■ What this task involves ■
With the line containing "grey.use_nodes = True" as the final line, restate exactly every line of the data below from the first one onward, and copy no pictures.

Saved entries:
Start of Block

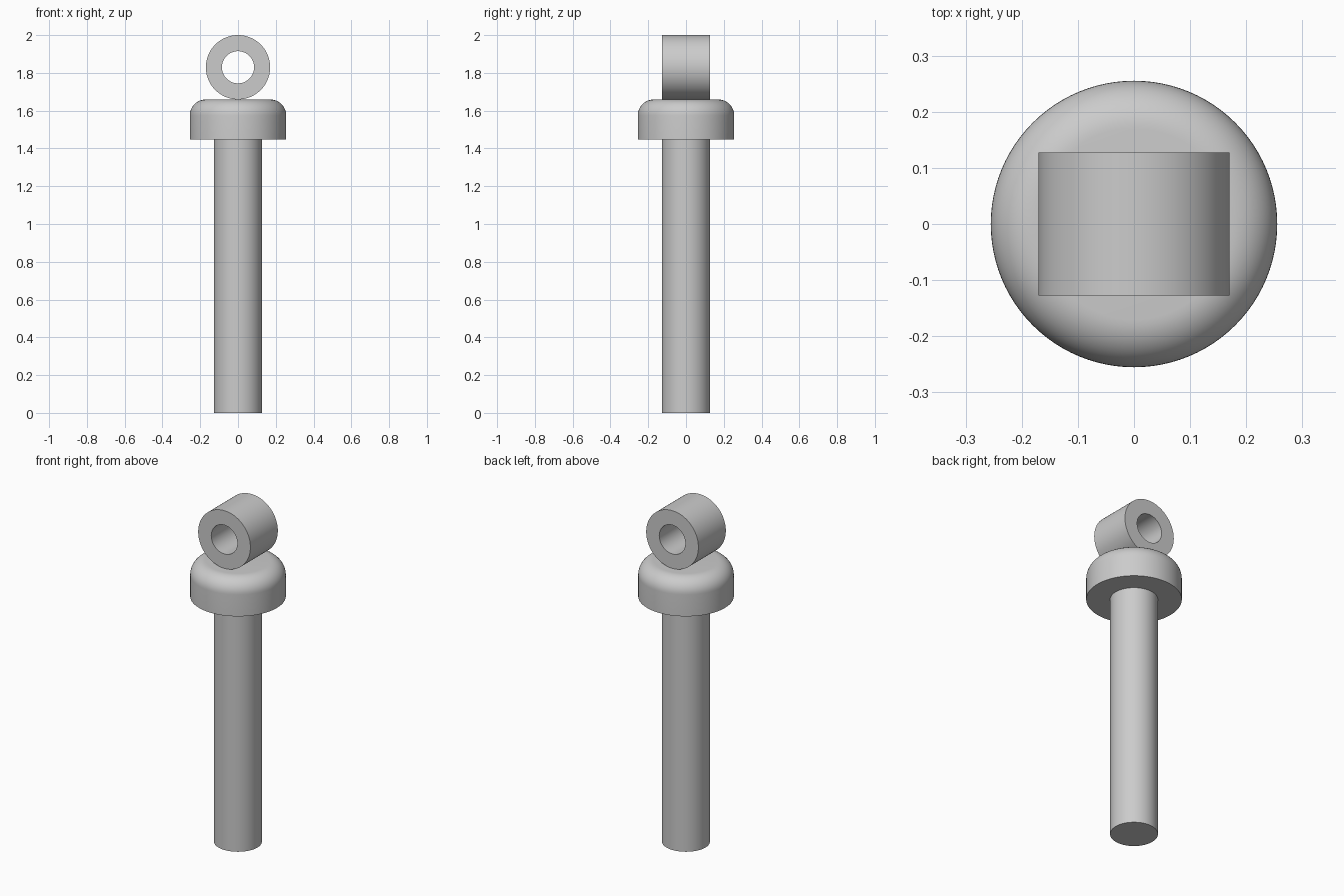
import bpy
import bmesh
from math import sin, cos, pi
from mathutils import Matrix

cube = bpy.data.objects.get("Cube")
if cube:
    bpy.data.objects.remove(cube, do_unlink=True)

UNIT = 2 / 47      # every dimension is a whole number of these
SEGMENTS = 96

grey = bpy.data.materials.new("plain_grey")
grey.use_nodes = True
grey.diffuse_color = (0.6, 0.6, 0.6, 1)
grey.node_tree.nodes["Principled BSDF"].inputs["Base Color"].default_value = grey.diffuse_color


def lathe(name, profile, closed=False, transform=Matrix()):
    """Revolve (radius, height) points, given in units, around z."""
    bm = bmesh.new()
    verts = [bm.verts.new((r * UNIT, 0, h * UNIT)) for r, h in profile]
    pairs = list(zip(verts, verts[1:]))
    if closed:
        pairs.append((verts[-1], verts[0]))
    edges = [bm.edges.new(pair) for pair in pairs]
    bmesh.ops.spin(bm, geom=verts + edges, cent=(0, 0, 0), axis=(0, 0, 1),
                   angle=2 * pi, steps=SEGMENTS, use_merge=True)
    bmesh.ops.remove_doubles(bm, verts=bm.verts[:], dist=1e-5)
    bmesh.ops.transform(bm, matrix=transform, verts=bm.verts[:])
    bmesh.ops.recalc_face_normals(bm, faces=bm.faces[:])
    mesh = bpy.data.meshes.new(name)
    bm.to_mesh(mesh)
    bm.free()
    mesh.materials.append(grey)
    obj = bpy.data.objects.new(name, mesh)
    bpy.context.collection.objects.link(obj)
    bpy.ops.object.select_all(action="DESELECT")
    obj.select_set(True)
    bpy.context.view_layer.objects.active = obj
    bpy.ops.object.shade_smooth_by_angle(angle=pi / 6)
    return obj


# Long round shaft
lathe("shaft", [(0, 0), (3, 0), (3, 34), (0, 34)])

# Wide collar with a rounded top rim
rim = [(4 + 2 * cos(a), 37 + 2 * sin(a)) for a in (i * pi / 24 for i in range(13))]
lathe("collar", [(0, 34), (6, 34)] + rim + [(0, 39)])

# Eyelet tube lying front to back on the collar
lay_down = Matrix.Translation((0, 0, 43 * UNIT)) @ Matrix.Rotation(pi / 2, 4, "X")
lathe("eyelet", [(2, -3), (4, -3), (4, 3), (2, 3)], closed=True, transform=lay_down)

End of Block

■ Written solution ■
import bpy
import bmesh
from math import sin, cos, pi
from mathutils import Matrix

cube = bpy.data.objects.get("Cube")
if cube:
    bpy.data.objects.remove(cube, do_unlink=True)

UNIT = 2 / 47      # every dimension is a whole number of these
SEGMENTS = 96

grey = bpy.data.materials.new("plain_grey")
grey.use_nodes = True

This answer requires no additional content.